If you fix it, they will come.
That's the mantra — and the desperate hope — of tourism-dependent towns along the East Coast as they deal with the aftermath of Hurricane Irene, which hit just eight days before Labor Day.
Places that lost boardwalks, restaurants, roads and other fixtures in the storm are terrified the tourists will simply call it a season and stay away until next summer.
"The key is getting the word out," said Celina Moose, the manager of a kite store in in Kitty Hawk, on the Outer Banks of North Carolina. "The beaches are open. The restaurants are open. We need tourists to come back."
But that can prove easier said than done. The Jersey shore, like North Carolina, had Irene make landfall on its sands. And while the land of Snooki and The Situation fared well as a whole, some places did not.
Spring Lake lost much of its beloved synthetic boardwalk, a 2-mile miracle of modern engineering that was hailed as a national model of environmental responsibility because it used recycled plastic instead of rain forest wood as many other boardwalks do. Joggers came from miles around to run along the softer boards, which they swear are much easier on the knees than real wood.
The storm surge from Irene wiped out about 1.5 miles of the boardwalk, sending planks into the sea, while twisting others into grotesque shapes. Clearly, this is damage that can't be fixed in time for Labor Day.
So the town will have to make do with about half its beach, and very little of its boardwalk during one of the three biggest weekends of summer.
"It's going to be nowhere near what we normally have open," said Bryan Dempsey, Spring Lake's borough administrator. "We're trying everything we can, but we're not going to put anyone in danger just to have a beach day."
The beach will open on Tuesday, after officials took a helicopter to fly over the surf to make sure planks of damaged boardwalk were not floating in the waves, ready to injure swimmers.
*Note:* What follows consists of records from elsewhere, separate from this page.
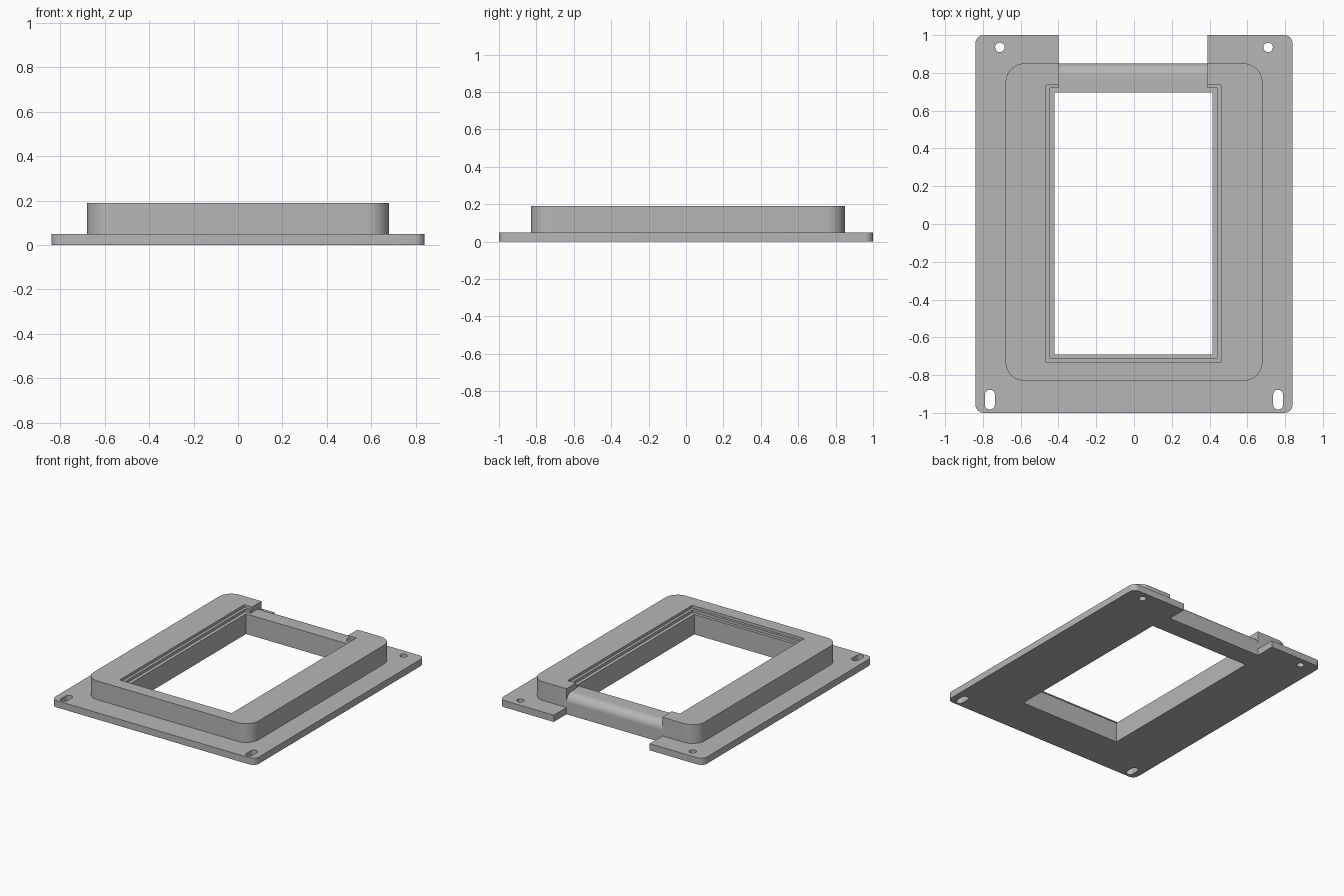
import bpy, bmesh
from math import sin, cos, pi
from mathutils import Vector

cube = bpy.data.objects.get("Cube")
if cube:
    bpy.data.objects.remove(cube, do_unlink=True)

PLATE_TOP, FRAME_TOP = 0.05, 0.19
LEDGE_MID, LEDGE_LOW = 0.17, 0.15
BACK = 0.85          # rear face of the raised frame
SEG = 10             # segments per rounded corner

grey = bpy.data.materials.new("plain grey")
grey.use_nodes = True
color = (0.47, 0.47, 0.47, 1)
grey.diffuse_color = color
grey.node_tree.nodes["Principled BSDF"].inputs["Base Color"].default_value = color


def prism(name, points, direction):
    """Closed solid swept from a flat outline along a direction."""
    bm = bmesh.new()
    face = bm.faces.new([bm.verts.new(p) for p in points])
    swept = bmesh.ops.extrude_face_region(bm, geom=[face])["geom"]
    bmesh.ops.translate(bm, vec=Vector(direction),
                        verts=[v for v in swept if isinstance(v, bmesh.types.BMVert)])
    bmesh.ops.recalc_face_normals(bm, faces=bm.faces)
    mesh = bpy.data.meshes.new(name)
    bm.to_mesh(mesh)
    bm.free()
    mesh.materials.append(grey)
    obj = bpy.data.objects.new(name, mesh)
    bpy.context.collection.objects.link(obj)
    return obj


def block(name, x0, x1, y0, y1, z0, z1, r=0.0):
    """Upright block with optional rounded corners."""
    if r:
        centres = [(x1 - r, y1 - r), (x0 + r, y1 - r), (x0 + r, y0 + r), (x1 - r, y0 + r)]
        pts = []
        for q, (cx, cy) in enumerate(centres):
            for i in range(SEG + 1):
                a = (q + i / SEG) * pi / 2
                p = (cx + r * cos(a), cy + r * sin(a), z0)
                if not pts or (Vector(p) - Vector(pts[-1])).length > 1e-5:
                    pts.append(p)
        if (Vector(pts[0]) - Vector(pts[-1])).length < 1e-5:
            pts.pop()
    else:
        pts = [(x0, y0, z0), (x1, y0, z0), (x1, y1, z0), (x0, y1, z0)]
    return prism(name, pts, (0, 0, z1 - z0))


def combine(target, tool, operation):
    mod = target.modifiers.new(operation, 'BOOLEAN')
    mod.operation, mod.solver, mod.object = operation, 'EXACT', tool
    bpy.context.view_layer.objects.active = target
    bpy.ops.object.modifier_apply(modifier=mod.name)
    bpy.data.objects.remove(tool, do_unlink=True)


# Base plate with the raised frame on top
body = block("mounting_frame", -0.84, 0.84, -1, 1, 0, PLATE_TOP, 0.045)
combine(body, block("raised_frame", -0.68, 0.68, -0.83, BACK, 0.02, FRAME_TOP, 0.1), 'UNION')

# Window opening and the two stepped ledges around it
cutters = [
    block("window", -0.42, 0.415, -0.69, 0.695, -0.1, 0.3),
    block("lower_ledge", -0.445, 0.44, -0.712, 0.72, LEDGE_LOW, 0.3),
    block("upper_ledge", -0.465, 0.46, -0.73, 0.737, LEDGE_MID, 0.3),
]

# Rear gap, leaving a low bridge with a rounded back edge
r = 0.06
profile = [(0.6, LEDGE_LOW)]
for i in range(SEG + 1):
    a = pi / 2 * (1 - i / SEG)
    profile.append((BACK - r + r * cos(a), LEDGE_LOW - r + r * sin(a)))
profile += [(BACK, -0.1), (1.1, -0.1), (1.1, 0.3), (0.6, 0.3)]
cutters.append(prism("rear_gap", [(-0.4, y, z) for y, z in profile], (0.79, 0, 0)))

# Round screw holes at the back, slots at the front
for side in (-1, 1):
    x = side * 0.71
    cutters.append(block("hole", x - 0.025, x + 0.025, 0.91, 0.96, -0.1, 0.3, 0.025))
    x = side * 0.763
    cutters.append(block("slot", x - 0.026, x + 0.026, -0.982, -0.878, -0.1, 0.3, 0.0255))

for cutter in cutters:
    combine(body, cutter, 'DIFFERENCE')

# Smooth rounded corners, crisp edges elsewhere
bpy.ops.object.select_all(action='DESELECT')
body.select_set(True)
bpy.context.view_layer.objects.active = body
bpy.ops.object.shade_smooth_by_angle(angle=pi / 6)
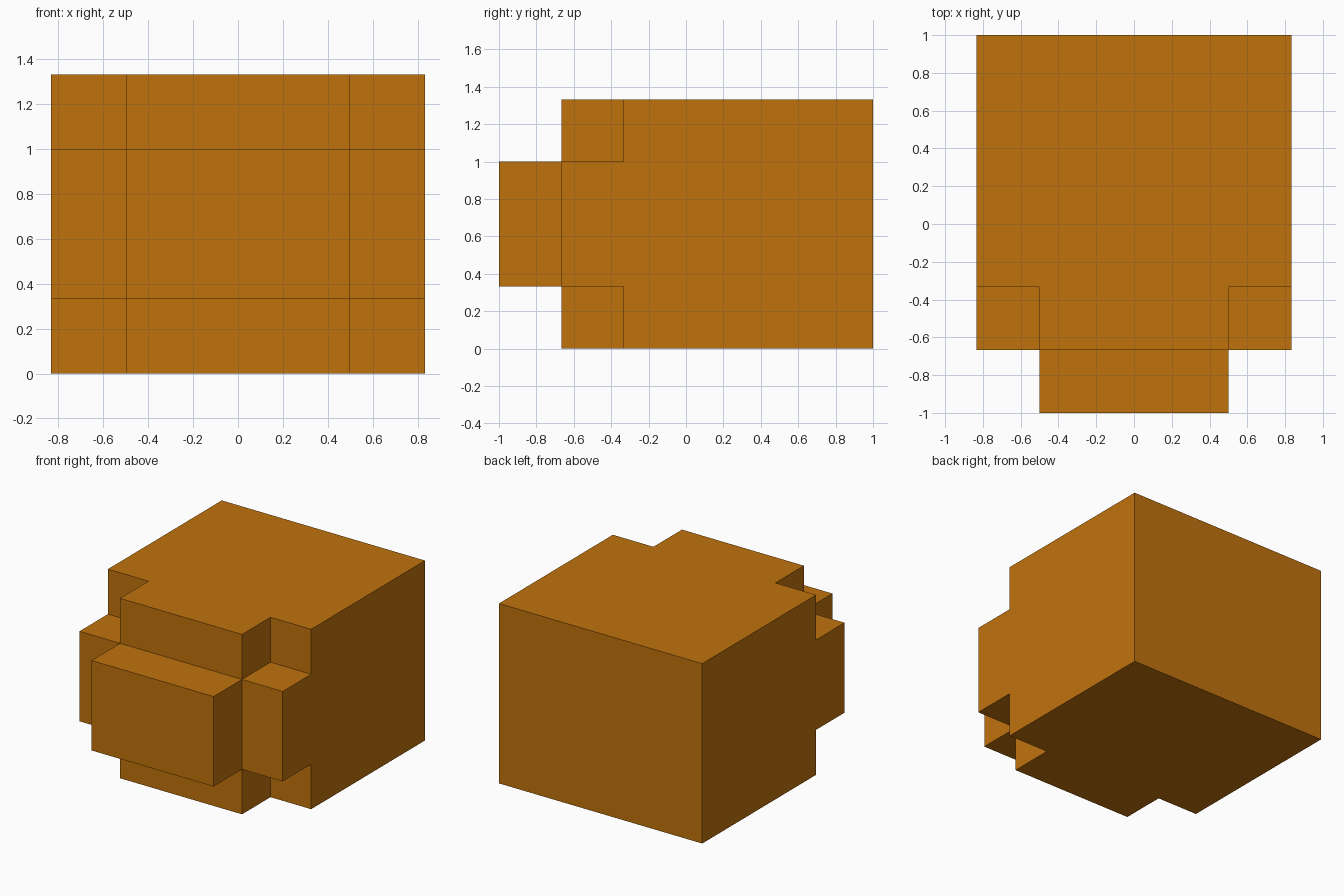
import bpy
import bmesh
import math

cube = bpy.data.objects.get("Cube")
if cube:
    bpy.data.objects.remove(cube, do_unlink=True)

STEP = 1 / 3
HALF_W, HEIGHT, BACK, FRONT = 2.5 * STEP, 4 * STEP, 1.0, -STEP
CORE_X, CORE_Z = (-0.5, 0.5), (STEP, 3 * STEP)


def make_material(name, rgb):
    mat = bpy.data.materials.new(name)
    mat.use_nodes = True
    mat.diffuse_color = (*rgb, 1)
    mat.node_tree.nodes["Principled BSDF"].inputs["Base Color"].default_value = (*rgb, 1)
    return mat


def raise_front(bm, y, keep):
    """Push the front faces at depth y that satisfy keep(x, z) one step forward."""
    faces = []
    for f in bm.faces:
        c = f.calc_center_median()
        if f.normal.y < -0.9 and abs(c.y - y) < 0.01 and keep(c.x, c.z):
            faces.append(f)
    result = bmesh.ops.extrude_face_region(bm, geom=faces)
    bmesh.ops.delete(bm, geom=[f for f in faces if f.is_valid], context='FACES_ONLY')
    verts = [g for g in result["geom"] if isinstance(g, bmesh.types.BMVert)]
    bmesh.ops.translate(bm, verts=verts, vec=(0, -STEP, 0))
    bm.normal_update()


# Main block
bm = bmesh.new()
bmesh.ops.create_cube(bm, size=1)
bmesh.ops.scale(bm, vec=(2 * HALF_W, BACK - FRONT, HEIGHT), verts=bm.verts)
bmesh.ops.translate(bm, vec=(0, (BACK + FRONT) / 2, HEIGHT / 2), verts=bm.verts)

# Divide the front into a three by three panel grid
cuts = [((x, 0, 0), (1, 0, 0)) for x in CORE_X] + [((0, 0, z), (0, 0, 1)) for z in CORE_Z]
for co, no in cuts:
    geom = bm.verts[:] + bm.edges[:] + bm.faces[:]
    bmesh.ops.bisect_plane(bm, geom=geom, plane_co=co, plane_no=no)
bm.normal_update()


def in_core_x(x):
    return CORE_X[0] < x < CORE_X[1]


def in_core_z(z):
    return CORE_Z[0] < z < CORE_Z[1]


# Cross-shaped step, then the central block in front of it
raise_front(bm, FRONT, lambda x, z: in_core_x(x) or in_core_z(z))
raise_front(bm, FRONT - STEP, lambda x, z: in_core_x(x) and in_core_z(z))

# Merge coplanar panels into clean flat faces
bmesh.ops.dissolve_limit(bm, angle_limit=math.radians(1), verts=bm.verts, edges=bm.edges)
bmesh.ops.recalc_face_normals(bm, faces=bm.faces)

mesh = bpy.data.meshes.new("stepped_block")
bm.to_mesh(mesh)
bm.free()
mesh.materials.append(make_material("amber_orange", (0.527, 0.171, 0.004)))
block = bpy.data.objects.new("stepped_block", mesh)
bpy.context.collection.objects.link(block)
Ocean City, N.J., is also reopening its beaches on Tuesday. Swimmers returned to the water on Monday, but without lifeguards, who had moved all their rescue equipment offshore in anticipation of the hurricane. The beach resort suffered hardly any damage at all aside from some beach erosion. Now all that remains is convincing people to come for one last summer weekend.
"We're back in business, and looking to finish out what has been a really good summer," said Frank Donato, the city's emergency management coordinator.
New Jersey Gov. Chris Christie had a fit of pique over seeing people lounging on the beach in Asbury Park as the storm approached, and after he had declared a state of emergency that led to many mandatory evacuations.
"Get the hell off the beach!" he thundered at a news conference.
But now, Christie is singing a different tune: Please get the hell back on the beach.
At a news conference Monday night, he urged people to get in their cars and go to the Jersey shore for the Labor Day weekend, predicting there would be vacancies as a result of Irene.
"Be an opportunist," he said. "You'll probably get a good price."
Elsewhere, it was much the same, as communities dug out from under the sand and looked ahead to the holiday weekend.
Judy Packer was walking her black Labrador retriever near the beach in Nags Head, N.C., part of a vacation she had planned for months. The beach house she was renting came through the storm with barely a scratch.
"If there had been substantial damage, we would have cancelled the family vacation," said Packer, a 44-year-old accountant and mother of three from New York City.
Now she plans to do the usual: Spend most of her days at the beach and going to her favorite restaurants at night.
"I just want to spend the next week unwinding," she said. "I'm just glad there wasn't much storm damage. It's good to be here."
At the Comfort Inn on the beach at Nags Head, the hotel's 105 rooms were booked solid for the week before the storm, said manager Kelly Smith. But over the last 24 hours they received 150 cancellations for the coming week. She estimated that the hotel will only be about two-thirds full over the traditionally busy Labor Day weekend, when rooms go for $160 a night.
Many of the cancellations are coming from northern states affected by Irene.
"They're saying they're cancelling because their power is off and don't know when it's coming on," Smith said. "Or they're saying their power is off, they had some damage and they don't know if they can afford the vacation anymore."
Some resorts away from the ocean actually benefited from Irene. The Smoky Mountain resort city of Gatlinburg, Tenn., reported an influx of tourists last weekend as the hurricane forecasts were issued. Some of them were coastal residents trying to escape the weather, said city spokesman Jim Davis.
Hotels on Block Island, R.I., are slashing prices and trying as hard as they can to get the word out that their area was not affected by the storm.
"Today is absolutely gorgeous," said Kathy Szabo, executive director of the Block Island Chamber of Commerce. "The ferries are running, and I sure hope that people come out. You wouldn't even know that a storm went by."
Associated Press writers Mitch Weiss and Tom Breen in Nags Head, N.C.; Meghan Barr in Greenport, N.Y.; Erika Niedowski in Providence, R.I.; Joe Edwards in Gatlinburg, Tenn.; Brock Vergakis in Norfolk, Va.; Greg Schreier in Williamsburg, Va.; Kathy Matheson in Philadelphia, and Johanna Kaiser in Boston contributed to this story.